Early Childhood Education Caucus Celebrates Pennsylvania’s Promise for Children Month

Senate Majority Whip Pat Browne joined over a dozen of his colleagues in the Senate and House of Representatives and four Pennsylvania families at a press conference in Harrisburg on October 16th to tout the importance of early childhood education.

The press conference, part of “Pennsylvania’s Promise for Children” month, focused on the success of early intervention programs and allowed families to tell how quality early learning has impacted their children’s preparation for school and success in life.

“I am pleased to join my colleagues in Harrisburg and early childhood education advocates across Pennsylvania in recognizing October 2013 as ‘Pennsylvania’s Promise for Children’ month,” Senate Majority Whip Pat Browne (R-Lehigh) said. “As Co-Chair of the bi-cameral, bi-partisan Early Childhood Education Caucus, I am proud of the priority Pennsylvania has shown in funding programs that give at-risk young people the opportunity to succeed in school and later in life.”

Early Childhood Education programs have been proven to pay dividends immediately and in the long-run. Young people who fall behind in school are more likely to drop out and are less likely to become productive and successful members of their communities and of the highly-skilled and competitive workforce.

For every $1 invested in quality early education today, it saves at least $7 in future special education, public assistance and corrections costs, not to mention loss of state revenues.

“It is common sense that when children with developmental delays participate in early education programs, they are better equipped to maximize their primary and secondary education experience,” Senator Browne said. “Programs from Pre-K Counts to Head Start to Keystone STARS have all demonstrated that students who receive early assistance have an increased likelihood of graduating from high school and becoming productive and successful members of our highly-skilled competitive workforce.”

Kurt Kondrich, parent co-chair of the State Interagency Coordinating Council, opened the event with some reflections of his daughter Chloe, age 10. Chloe was born with Down Syndrome and, thanks to Early Intervention and early childhood education, attends 5th grade at her neighborhood middle school and reads at a 5th grade level.

“As a police officer, I learned that you either invest in kids early or you warehouse them later,” Kondrich said.

Pennsylvania’s Promise for Children Month is an opportunity to celebrate quality early education and the families, teachers and leaders who help our young children reach their promise every day.

Clara and Curtis Buie, who came to the press conference from Easton, shared their experiences with their three children who participate in early education programs.

“It has been an amazing experience having all three of our children in the Pennsylvania Pre-K Counts program,” Clara Buie said. “We’ve seen them grow and develop and now we have a kindergartner who we know is going to be very successful because of our hard work at home, but also because of the foundation that Pre-K Counts has provided our children.”

Curtis Buie added, “The success is really shown on the faces of our children when they come home from school.

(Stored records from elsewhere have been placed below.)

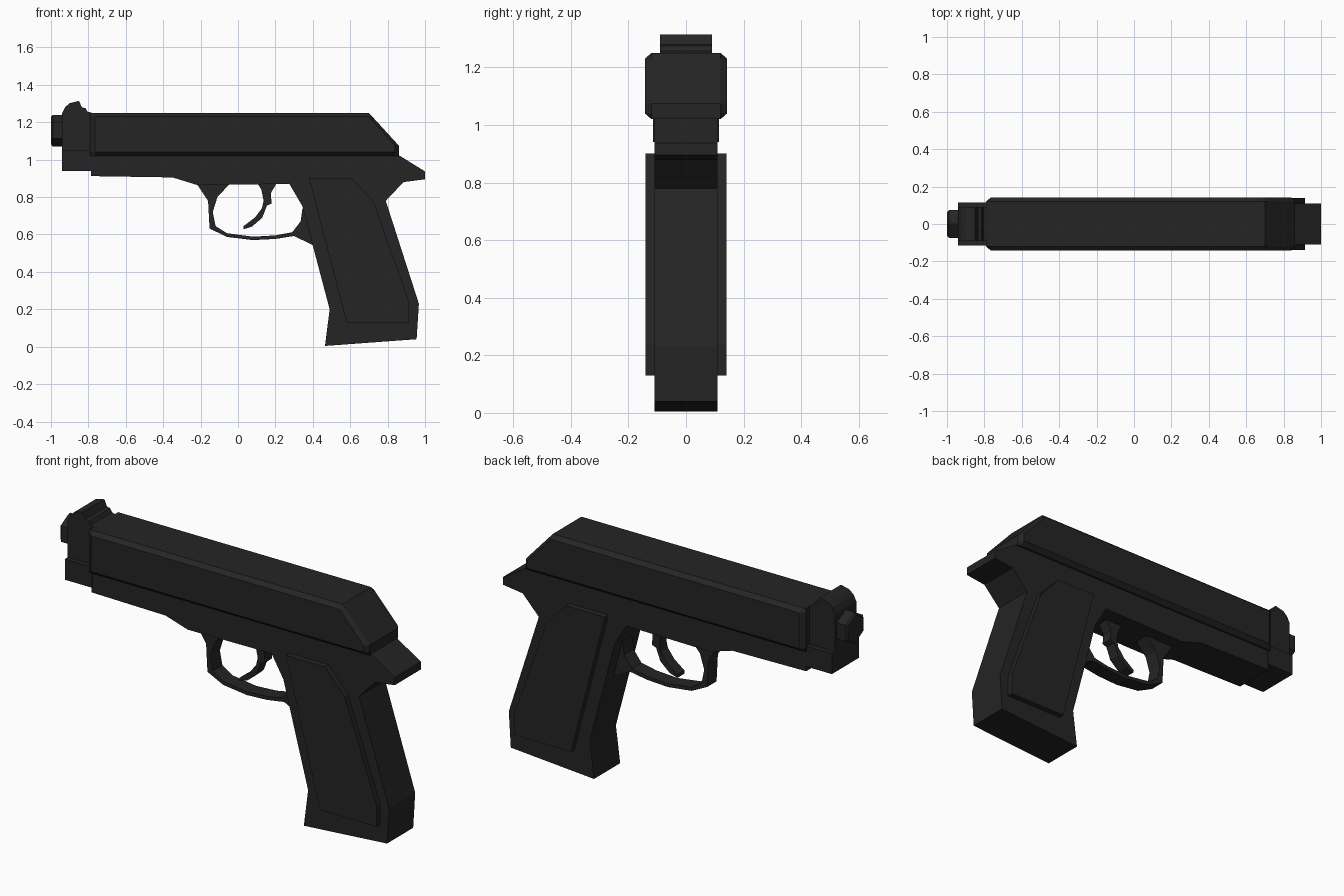
import bpy, bmesh, math
from mathutils import Matrix

if "Cube" in bpy.data.objects:
    bpy.data.objects.remove(bpy.data.objects["Cube"])

black = bpy.data.materials.new("matte black")
black.diffuse_color = (0.018, 0.018, 0.018, 1)
black.use_nodes = True
black.node_tree.nodes["Principled BSDF"].inputs["Base Color"].default_value = black.diffuse_color


def finish(bm, name):
    bmesh.ops.recalc_face_normals(bm, faces=bm.faces)
    mesh = bpy.data.meshes.new(name)
    bm.to_mesh(mesh)
    bm.free()
    mesh.materials.append(black)
    obj = bpy.data.objects.new(name, mesh)
    bpy.context.collection.objects.link(obj)
    return obj


def plate(name, profile, half):
    """Extrude an x-z outline symmetrically across y."""
    bm = bmesh.new()
    face = bm.faces.new([bm.verts.new((x, -half, z)) for x, z in profile])
    out = bmesh.ops.extrude_face_region(bm, geom=[face])
    verts = [v for v in out["geom"] if isinstance(v, bmesh.types.BMVert)]
    bmesh.ops.translate(bm, verts=verts, vec=(0, 2 * half, 0))
    bmesh.ops.triangulate(bm, faces=[f for f in bm.faces if len(f.verts) > 4])
    return finish(bm, name)


# Slide: chamfered section lofted along x, with a sloped rear end
def rear_x(z):
    return 0.86 if z < 1.075 else 0.86 - (z - 1.075) / 0.175 * 0.16


rows = [(0.12, 1.02), (0.143, 1.04), (0.143, 1.075), (0.143, 1.23), (0.12, 1.25)]
bm = bmesh.new()
rings = []
for start, offset, narrow in ((True, 0, True), (True, 0.025, False),
                              (False, -0.02, False), (False, 0, True)):
    ring = []
    for side in (-1, 1):
        for half, z in (rows if side < 0 else rows[::-1]):
            x = (-0.79 if start else rear_x(z)) + offset
            ring.append(bm.verts.new((x, side * (0.12 if narrow else half), z)))
    rings.append(ring)
n = len(rings[0])
for a, b in zip(rings, rings[1:]):
    for i in range(n):
        j = (i + 1) % n
        bm.faces.new((a[i], a[j], b[j], b[i]))
for ring in (rings[0], rings[-1]):
    for i in range(len(rows) - 1):
        bm.faces.new((ring[i], ring[i + 1], ring[n - 2 - i], ring[n - 1 - i]))
finish(bm, "slide")

# Frame and grip in one piece, with the rear tang
plate("frame", [(-0.785, 1.04), (-0.785, 0.912), (-0.35, 0.905), (-0.22, 0.865),
                (0.275, 0.87), (0.345, 0.75), (0.40, 0.54), (0.49, 0.2),
                (0.465, 0.004), (0.955, 0.04), (0.967, 0.23), (0.79, 0.78),
                (0.885, 0.88), (1.0, 0.895), (1.0, 0.937), (0.85, 1.03), (0.8, 1.04)], 0.11)

# Raised grip panels on both sides
plate("grip_panels", [(0.38, 0.9), (0.61, 0.9), (0.725, 0.775), (0.915, 0.24),
                      (0.915, 0.13), (0.58, 0.13)], 0.14)

# Trigger guard loop
plate("trigger_guard", [(-0.22, 0.87), (-0.16, 0.78), (-0.152, 0.632), (-0.06, 0.587),
                        (0.08, 0.57), (0.2, 0.576), (0.30, 0.592), (0.405, 0.54),
                        (0.36, 0.74), (0.345, 0.74), (0.335, 0.67), (0.29, 0.612),
                        (0.2, 0.595), (0.08, 0.588), (-0.06, 0.607), (-0.12, 0.645),
                        (-0.135, 0.72), (-0.11, 0.8), (-0.045, 0.87)], 0.04)

# Trigger
plate("trigger", [(0.10, 0.88), (0.21, 0.88), (0.175, 0.82), (0.18, 0.765), (0.155, 0.755),
                  (0.13, 0.69), (0.075, 0.642), (0.03, 0.628), (0.03, 0.645),
                  (0.09, 0.69), (0.128, 0.74), (0.137, 0.78), (0.125, 0.84)], 0.03)

# Muzzle block and the front sight above it
plate("muzzle_block", [(-0.94, 0.94), (-0.78, 0.94), (-0.78, 1.05), (-0.94, 1.05)], 0.115)
plate("front_sight", [(-0.94, 1.04), (-0.94, 1.25), (-0.925, 1.28), (-0.9, 1.302),
                      (-0.85, 1.314), (-0.835, 1.28), (-0.815, 1.275), (-0.805, 1.257),
                      (-0.78, 1.25), (-0.78, 1.04)], 0.09)

# Hexagonal barrel tip with a chamfered front
bm = bmesh.new()
for r1, r2, x, depth in ((0.085, 0.085, -0.95, 0.08), (0.085, 0.073, -0.995, 0.01)):
    turn = Matrix.Translation((x, 0, 1.155)) @ Matrix.Rotation(-math.pi / 2, 4, "Y")
    bmesh.ops.create_cone(bm, cap_ends=True, segments=6, radius1=r1, radius2=r2,
                          depth=depth, matrix=turn @ Matrix.Rotation(math.radians(0), 4, "Z"))
# Turn the hexagon so that its points face up and down
if max(v.co.z for v in bm.verts) < 1.235:
    bmesh.ops.rotate(bm, verts=bm.verts, cent=(0, 0, 1.155),
                     matrix=Matrix.Rotation(math.pi / 6, 3, "X"))
finish(bm, "barrel_tip")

They can’t stop talking about what they’ve learned. That is a testament to the job that is done at Pre-K Counts. I want to thank the legislators for fighting for these programs.”

The 125-member Early Childhood Education Caucus is a bipartisan, bicameral alliance of legislators who advocate for the continued funding and development of high-quality early childhood care and education programs in Pennsylvania.


Matt Moyer